Threatened species are found everywhere: national parks, remote islands, Australia’s arid interior to name just a few areas. But what’s often overlooked
is that at least 376 EPBC-listed threatened species, including around 26 of the 70 species prioritised for recovery under the Threatened Species strategy
have some part of their distribution in at least one Australian city or town. For at least 30 threatened species, like the Canberra Spider Orchid,
urban areas are the only place they are found.
If we are to have any success at securing their futures, we need to come up with effective strategies for their conservation in our urban spaces. Which is why the TSR Hub in conjunction with the NESP Clean Air and Urban Landscapes Hub, has launched the ‘Threatened Species in Cities’ project. Research fellow Kylie Soanes, who is leading the work, explains what they hope to achieve.
In urban areas Koalas are threatened by cars, dogs, disease and loss of habitat. Image: Liana Joseph
Urban living can be pretty risky for native plants and animals. The mean streets of the city can be noisy and bright, full of vehicles that can run over you, pets that want to eat you and introduced species trying to crowd you out.
And yet, you can still find native threatened species hanging on (and sometimes doing quite well) in urban environments. On a typical urban safari, you might spy fantastically-coloured frogs, cheeky marsupials, ornate orchids, diminutive dragons and majestic eucalypts. Some of these urban dwellers are tough. Some of them are just lucky. Some no longer occur anywhere else.
Part of my job is to find ways that we can improve their chances of sticking around. This means better understanding the range of threats at play, and identifying the unique opportunities that cities and towns could provide our very special natives.
Growling grass frogs are under threat from the loss of wetlands. Image: Bill Wallace
On the other hand, let’s not pretend that we always roll out the welcome mat when native species turn up in our backyards. If we think they seem dangerous, damaging or just generally annoying, things can turn from ‘friend’ to ‘foe’ very quickly. So another aspect of my work involves managing these conflicts to get good outcomes for native species and people.
What we’re really trying to do is highlight the opportunities for conservation within urban environments, showing people that very cool native species (including threatened species) occur on their doorstep, and finding practical ways to help them survive.
There is value in it for humans too. Wildlife and nature within our cities and suburbs sustains and nurtures us. Places like Kings Park in Perth are highly valued by people, and for many the experience is even richer when native wildlife are part of the experience.
So, watch this (urban) space.
You can read more about this topic in an article I wrote for the Guardian.
For further information:
Kylie Soanes firstname.lastname@example.org
Or read Kylie's blog: www.lifeontheverge.com.au
Top image: Wildlife bridges can prevent many animals, like this Brush-tailed phascogale being killed on roads. Image: Kylie Soanes
One million species threatened with extinction worldwide.
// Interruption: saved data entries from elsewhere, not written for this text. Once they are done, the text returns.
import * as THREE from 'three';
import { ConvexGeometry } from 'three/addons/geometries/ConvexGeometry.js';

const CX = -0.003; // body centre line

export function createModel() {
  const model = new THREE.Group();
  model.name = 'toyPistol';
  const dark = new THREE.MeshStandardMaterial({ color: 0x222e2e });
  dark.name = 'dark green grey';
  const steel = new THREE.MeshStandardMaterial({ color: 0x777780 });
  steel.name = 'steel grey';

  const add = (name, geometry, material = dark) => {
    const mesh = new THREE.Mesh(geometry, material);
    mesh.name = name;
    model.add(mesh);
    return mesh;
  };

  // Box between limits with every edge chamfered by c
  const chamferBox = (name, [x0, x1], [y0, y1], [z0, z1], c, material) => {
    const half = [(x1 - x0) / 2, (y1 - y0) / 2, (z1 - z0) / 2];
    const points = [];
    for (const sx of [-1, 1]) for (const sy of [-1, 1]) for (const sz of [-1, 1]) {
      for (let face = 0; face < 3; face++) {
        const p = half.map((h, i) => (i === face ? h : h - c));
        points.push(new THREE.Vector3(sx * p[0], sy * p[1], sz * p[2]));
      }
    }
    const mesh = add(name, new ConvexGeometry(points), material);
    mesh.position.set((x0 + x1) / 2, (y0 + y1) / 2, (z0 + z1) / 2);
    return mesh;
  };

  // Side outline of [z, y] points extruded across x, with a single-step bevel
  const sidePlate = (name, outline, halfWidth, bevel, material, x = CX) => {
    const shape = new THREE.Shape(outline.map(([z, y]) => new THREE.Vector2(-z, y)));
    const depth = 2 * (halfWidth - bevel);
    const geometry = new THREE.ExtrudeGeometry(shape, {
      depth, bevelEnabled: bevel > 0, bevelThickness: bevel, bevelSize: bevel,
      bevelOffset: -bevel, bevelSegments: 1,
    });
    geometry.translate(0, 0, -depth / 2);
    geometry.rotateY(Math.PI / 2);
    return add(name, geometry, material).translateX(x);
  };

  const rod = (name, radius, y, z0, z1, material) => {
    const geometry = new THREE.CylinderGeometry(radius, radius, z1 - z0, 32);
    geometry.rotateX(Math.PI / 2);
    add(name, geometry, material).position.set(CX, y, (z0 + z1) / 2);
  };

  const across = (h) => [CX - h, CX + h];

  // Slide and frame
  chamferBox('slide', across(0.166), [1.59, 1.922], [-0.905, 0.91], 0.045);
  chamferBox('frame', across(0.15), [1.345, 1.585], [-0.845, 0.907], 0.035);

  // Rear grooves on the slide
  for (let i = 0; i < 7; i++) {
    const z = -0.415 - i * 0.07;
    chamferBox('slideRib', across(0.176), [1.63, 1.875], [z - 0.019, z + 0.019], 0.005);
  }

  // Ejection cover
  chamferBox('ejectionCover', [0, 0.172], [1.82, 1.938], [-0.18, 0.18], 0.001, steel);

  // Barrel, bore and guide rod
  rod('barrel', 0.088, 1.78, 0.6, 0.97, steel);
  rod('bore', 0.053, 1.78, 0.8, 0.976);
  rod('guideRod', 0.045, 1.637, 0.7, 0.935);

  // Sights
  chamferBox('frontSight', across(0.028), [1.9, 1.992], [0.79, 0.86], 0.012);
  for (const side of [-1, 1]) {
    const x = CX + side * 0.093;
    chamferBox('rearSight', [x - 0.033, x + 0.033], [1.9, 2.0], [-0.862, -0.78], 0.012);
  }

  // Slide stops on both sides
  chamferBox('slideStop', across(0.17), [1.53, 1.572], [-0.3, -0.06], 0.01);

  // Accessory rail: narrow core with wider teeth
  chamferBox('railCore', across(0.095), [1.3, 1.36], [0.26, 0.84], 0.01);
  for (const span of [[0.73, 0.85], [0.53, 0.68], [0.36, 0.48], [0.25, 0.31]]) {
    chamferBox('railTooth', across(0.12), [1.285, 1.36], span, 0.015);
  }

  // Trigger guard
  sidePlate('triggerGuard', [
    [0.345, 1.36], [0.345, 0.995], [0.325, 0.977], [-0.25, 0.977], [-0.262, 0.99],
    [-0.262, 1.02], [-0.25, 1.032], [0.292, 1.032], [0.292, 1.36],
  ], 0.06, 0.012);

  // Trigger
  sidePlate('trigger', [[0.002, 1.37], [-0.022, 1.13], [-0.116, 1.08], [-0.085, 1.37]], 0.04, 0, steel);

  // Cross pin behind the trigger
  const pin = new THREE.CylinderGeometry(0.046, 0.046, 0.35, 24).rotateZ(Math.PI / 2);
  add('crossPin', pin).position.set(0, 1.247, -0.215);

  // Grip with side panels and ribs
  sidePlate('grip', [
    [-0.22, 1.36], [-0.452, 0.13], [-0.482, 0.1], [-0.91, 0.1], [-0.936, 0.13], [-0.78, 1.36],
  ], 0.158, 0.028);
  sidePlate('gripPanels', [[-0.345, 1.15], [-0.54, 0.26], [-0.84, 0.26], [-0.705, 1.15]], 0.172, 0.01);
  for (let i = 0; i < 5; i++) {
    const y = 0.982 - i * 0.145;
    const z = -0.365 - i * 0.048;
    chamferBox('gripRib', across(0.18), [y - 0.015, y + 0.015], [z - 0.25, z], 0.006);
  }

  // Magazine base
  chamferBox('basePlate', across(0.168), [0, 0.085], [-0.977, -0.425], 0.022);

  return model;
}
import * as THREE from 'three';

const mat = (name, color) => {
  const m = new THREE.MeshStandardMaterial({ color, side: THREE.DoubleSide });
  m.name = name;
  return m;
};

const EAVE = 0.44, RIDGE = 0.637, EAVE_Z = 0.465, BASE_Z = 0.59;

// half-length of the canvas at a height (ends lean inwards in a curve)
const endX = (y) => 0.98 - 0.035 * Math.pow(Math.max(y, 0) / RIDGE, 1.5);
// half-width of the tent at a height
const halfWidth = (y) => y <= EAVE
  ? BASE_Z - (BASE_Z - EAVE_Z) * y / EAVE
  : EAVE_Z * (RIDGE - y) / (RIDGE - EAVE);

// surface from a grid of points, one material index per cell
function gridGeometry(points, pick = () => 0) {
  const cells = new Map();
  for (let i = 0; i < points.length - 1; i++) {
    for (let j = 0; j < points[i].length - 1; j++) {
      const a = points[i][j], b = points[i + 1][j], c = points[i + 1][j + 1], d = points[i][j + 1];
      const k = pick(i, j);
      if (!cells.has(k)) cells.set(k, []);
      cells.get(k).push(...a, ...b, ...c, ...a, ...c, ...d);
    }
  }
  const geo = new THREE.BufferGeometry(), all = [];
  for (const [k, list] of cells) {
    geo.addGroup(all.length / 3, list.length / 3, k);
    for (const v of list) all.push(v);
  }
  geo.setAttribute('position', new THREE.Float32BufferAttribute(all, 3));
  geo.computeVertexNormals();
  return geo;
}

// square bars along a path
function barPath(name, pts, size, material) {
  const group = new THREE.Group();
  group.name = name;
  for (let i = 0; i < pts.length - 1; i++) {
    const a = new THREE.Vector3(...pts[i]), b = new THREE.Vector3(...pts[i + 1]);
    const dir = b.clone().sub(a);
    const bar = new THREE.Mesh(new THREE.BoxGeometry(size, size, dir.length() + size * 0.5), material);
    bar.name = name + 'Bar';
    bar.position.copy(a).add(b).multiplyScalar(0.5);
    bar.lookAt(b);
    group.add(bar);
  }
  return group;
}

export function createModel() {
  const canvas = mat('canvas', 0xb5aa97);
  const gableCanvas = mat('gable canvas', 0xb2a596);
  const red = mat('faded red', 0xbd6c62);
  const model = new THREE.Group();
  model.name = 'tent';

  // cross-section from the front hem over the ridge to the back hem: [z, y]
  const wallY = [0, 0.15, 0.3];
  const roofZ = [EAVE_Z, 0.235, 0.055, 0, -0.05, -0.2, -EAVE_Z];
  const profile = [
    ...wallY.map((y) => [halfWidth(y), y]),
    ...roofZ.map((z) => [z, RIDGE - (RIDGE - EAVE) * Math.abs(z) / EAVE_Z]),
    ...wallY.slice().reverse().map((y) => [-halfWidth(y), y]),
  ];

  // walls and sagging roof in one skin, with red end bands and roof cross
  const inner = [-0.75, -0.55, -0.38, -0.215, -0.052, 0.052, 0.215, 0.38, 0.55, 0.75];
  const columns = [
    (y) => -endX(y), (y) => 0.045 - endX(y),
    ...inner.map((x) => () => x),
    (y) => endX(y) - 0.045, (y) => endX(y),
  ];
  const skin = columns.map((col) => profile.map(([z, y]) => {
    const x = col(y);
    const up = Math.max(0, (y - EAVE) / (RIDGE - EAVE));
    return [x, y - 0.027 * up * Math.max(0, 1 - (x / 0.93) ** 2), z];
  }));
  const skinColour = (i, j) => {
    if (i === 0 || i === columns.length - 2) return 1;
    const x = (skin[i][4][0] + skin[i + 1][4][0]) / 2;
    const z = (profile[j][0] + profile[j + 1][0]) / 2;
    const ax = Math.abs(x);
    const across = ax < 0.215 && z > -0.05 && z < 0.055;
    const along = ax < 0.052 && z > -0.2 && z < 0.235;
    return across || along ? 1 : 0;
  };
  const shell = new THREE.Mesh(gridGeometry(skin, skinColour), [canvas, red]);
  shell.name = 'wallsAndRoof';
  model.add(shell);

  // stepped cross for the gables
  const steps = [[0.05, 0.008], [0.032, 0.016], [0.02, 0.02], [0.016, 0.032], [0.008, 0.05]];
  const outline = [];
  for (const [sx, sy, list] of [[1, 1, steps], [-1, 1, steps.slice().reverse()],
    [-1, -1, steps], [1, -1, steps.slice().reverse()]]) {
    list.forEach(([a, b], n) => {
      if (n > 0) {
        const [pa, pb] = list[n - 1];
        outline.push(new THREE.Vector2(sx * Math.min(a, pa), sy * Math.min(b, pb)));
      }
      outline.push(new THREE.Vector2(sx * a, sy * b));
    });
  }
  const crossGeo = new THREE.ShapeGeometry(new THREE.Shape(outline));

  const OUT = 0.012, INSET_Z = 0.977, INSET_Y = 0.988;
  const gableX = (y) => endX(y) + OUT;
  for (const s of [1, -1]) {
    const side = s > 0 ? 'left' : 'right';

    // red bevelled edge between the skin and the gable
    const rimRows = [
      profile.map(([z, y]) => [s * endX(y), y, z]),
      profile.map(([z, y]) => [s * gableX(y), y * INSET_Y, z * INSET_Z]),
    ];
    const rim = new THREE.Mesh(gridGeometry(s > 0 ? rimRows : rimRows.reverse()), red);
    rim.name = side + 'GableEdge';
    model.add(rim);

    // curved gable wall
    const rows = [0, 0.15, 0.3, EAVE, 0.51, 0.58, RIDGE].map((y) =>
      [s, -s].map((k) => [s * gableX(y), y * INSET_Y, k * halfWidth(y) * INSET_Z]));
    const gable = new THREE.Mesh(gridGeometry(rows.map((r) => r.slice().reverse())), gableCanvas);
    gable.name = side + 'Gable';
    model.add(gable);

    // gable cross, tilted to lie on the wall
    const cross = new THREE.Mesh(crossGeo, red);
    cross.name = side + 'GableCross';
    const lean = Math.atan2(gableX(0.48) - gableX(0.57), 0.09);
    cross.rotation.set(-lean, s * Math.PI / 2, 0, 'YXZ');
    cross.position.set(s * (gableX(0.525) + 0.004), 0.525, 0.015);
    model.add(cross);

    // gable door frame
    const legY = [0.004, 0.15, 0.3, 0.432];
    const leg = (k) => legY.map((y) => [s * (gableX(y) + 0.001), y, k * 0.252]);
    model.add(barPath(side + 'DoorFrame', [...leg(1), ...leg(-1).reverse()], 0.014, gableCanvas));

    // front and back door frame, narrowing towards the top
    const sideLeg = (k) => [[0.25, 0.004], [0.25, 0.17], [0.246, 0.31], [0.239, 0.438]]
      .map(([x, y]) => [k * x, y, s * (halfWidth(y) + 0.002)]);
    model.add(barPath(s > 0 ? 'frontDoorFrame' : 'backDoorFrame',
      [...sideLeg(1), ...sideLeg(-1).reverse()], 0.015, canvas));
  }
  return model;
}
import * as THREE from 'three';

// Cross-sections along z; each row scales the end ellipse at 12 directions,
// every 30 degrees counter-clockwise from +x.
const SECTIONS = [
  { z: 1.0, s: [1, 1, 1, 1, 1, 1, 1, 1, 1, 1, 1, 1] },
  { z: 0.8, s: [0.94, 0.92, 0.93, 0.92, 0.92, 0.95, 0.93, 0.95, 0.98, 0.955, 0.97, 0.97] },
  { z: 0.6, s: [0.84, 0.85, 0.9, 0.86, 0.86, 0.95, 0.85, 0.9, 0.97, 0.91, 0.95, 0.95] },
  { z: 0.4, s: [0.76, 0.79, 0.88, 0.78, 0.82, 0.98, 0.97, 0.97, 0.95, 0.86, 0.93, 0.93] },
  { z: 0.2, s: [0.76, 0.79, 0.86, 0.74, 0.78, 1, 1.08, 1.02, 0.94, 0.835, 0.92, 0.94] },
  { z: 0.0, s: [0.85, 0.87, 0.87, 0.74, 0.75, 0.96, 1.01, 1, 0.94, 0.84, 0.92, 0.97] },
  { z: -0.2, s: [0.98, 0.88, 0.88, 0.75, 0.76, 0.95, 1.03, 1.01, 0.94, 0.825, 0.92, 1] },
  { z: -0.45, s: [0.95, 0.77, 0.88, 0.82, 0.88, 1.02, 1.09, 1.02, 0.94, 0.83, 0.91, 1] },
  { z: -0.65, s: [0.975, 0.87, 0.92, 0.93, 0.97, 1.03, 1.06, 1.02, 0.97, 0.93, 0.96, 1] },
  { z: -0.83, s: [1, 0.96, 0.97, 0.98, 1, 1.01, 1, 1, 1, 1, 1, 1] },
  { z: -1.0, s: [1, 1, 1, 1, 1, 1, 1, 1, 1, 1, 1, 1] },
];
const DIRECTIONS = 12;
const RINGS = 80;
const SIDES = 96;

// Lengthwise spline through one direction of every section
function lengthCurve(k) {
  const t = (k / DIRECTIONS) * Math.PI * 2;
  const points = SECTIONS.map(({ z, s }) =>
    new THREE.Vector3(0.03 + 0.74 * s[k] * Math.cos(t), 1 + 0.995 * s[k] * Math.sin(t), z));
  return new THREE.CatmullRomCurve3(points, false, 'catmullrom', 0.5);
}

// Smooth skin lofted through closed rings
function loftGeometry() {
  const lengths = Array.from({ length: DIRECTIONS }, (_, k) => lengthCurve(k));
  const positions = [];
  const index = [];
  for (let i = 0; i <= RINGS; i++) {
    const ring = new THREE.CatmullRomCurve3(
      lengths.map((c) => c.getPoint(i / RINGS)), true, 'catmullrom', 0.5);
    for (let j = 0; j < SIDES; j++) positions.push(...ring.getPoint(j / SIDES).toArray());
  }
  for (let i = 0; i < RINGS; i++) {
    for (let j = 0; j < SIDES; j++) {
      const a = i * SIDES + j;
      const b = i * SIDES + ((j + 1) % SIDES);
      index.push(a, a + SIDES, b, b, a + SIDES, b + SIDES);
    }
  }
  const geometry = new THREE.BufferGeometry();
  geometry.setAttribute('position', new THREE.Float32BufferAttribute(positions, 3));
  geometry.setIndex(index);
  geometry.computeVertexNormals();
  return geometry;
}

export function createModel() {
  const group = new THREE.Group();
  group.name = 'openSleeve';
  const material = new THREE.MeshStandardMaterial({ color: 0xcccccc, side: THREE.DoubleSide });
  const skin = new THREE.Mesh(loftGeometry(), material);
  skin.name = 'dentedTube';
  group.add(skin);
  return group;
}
That was the attention-grabbing headline that recently (and, sadly, briefly) captured the world’s attention, when the Intergovernmental Science-Policy Platform on Biodiversity and Ecosystems Services (IPBES) released its first global assessment of how the planet’s biodiversity is faring – and what that means for people.
The Alligator Rivers yellow chat is a small, bright yellow insectivorous bird of the Kakadu floodplains. This Endangered species is imperilled by habitat changes caused by altered fire regimes, buffalo and feral pigs, rising sea levels and the spread of weeds like prickly mimosa and introduced grasses. What has been happening to degrade these floodplains has been equally of concern to Traditional Owners as to yellow chat researchers.
The central purpose of the Threatened Species Recovery Hub is delivering research that is relevant for and useable by decision-makers, land managers and others responsible for recovering threatened species. Working with partners is vital if we’re to achieve this.
The native forest on Norfolk Island provides vital habitat for the island’s threatened plant and bird species, many of which are found nowhere else on the planet (also called endemic). When the British colonised Norfolk Island in 1788, they cleared much of the original vegetation. Remaining forest is now protected in the national park and reserves, but plant recruitment is poor and invasive non-native plant species would likely overtake the forest without the on-going efforts of park managers. To preserve remaining forest, it is important to determine the main causes of declines and the most effective actions that managers can take to address these threats and restore native vegetation.
The Threatened Species Recovery Hub is celebrating great conservation outcomes from projects taking place in Booderee National Park for two Endangered species: the eastern bristlebird and the southern brown bandicoot (eastern subspecies). The Australian National University’s David Lindenmayer and Chris MacGregor give us the scoop on the bristlebird and Natasha Robinson shares the good news about the southern brown bandicoot.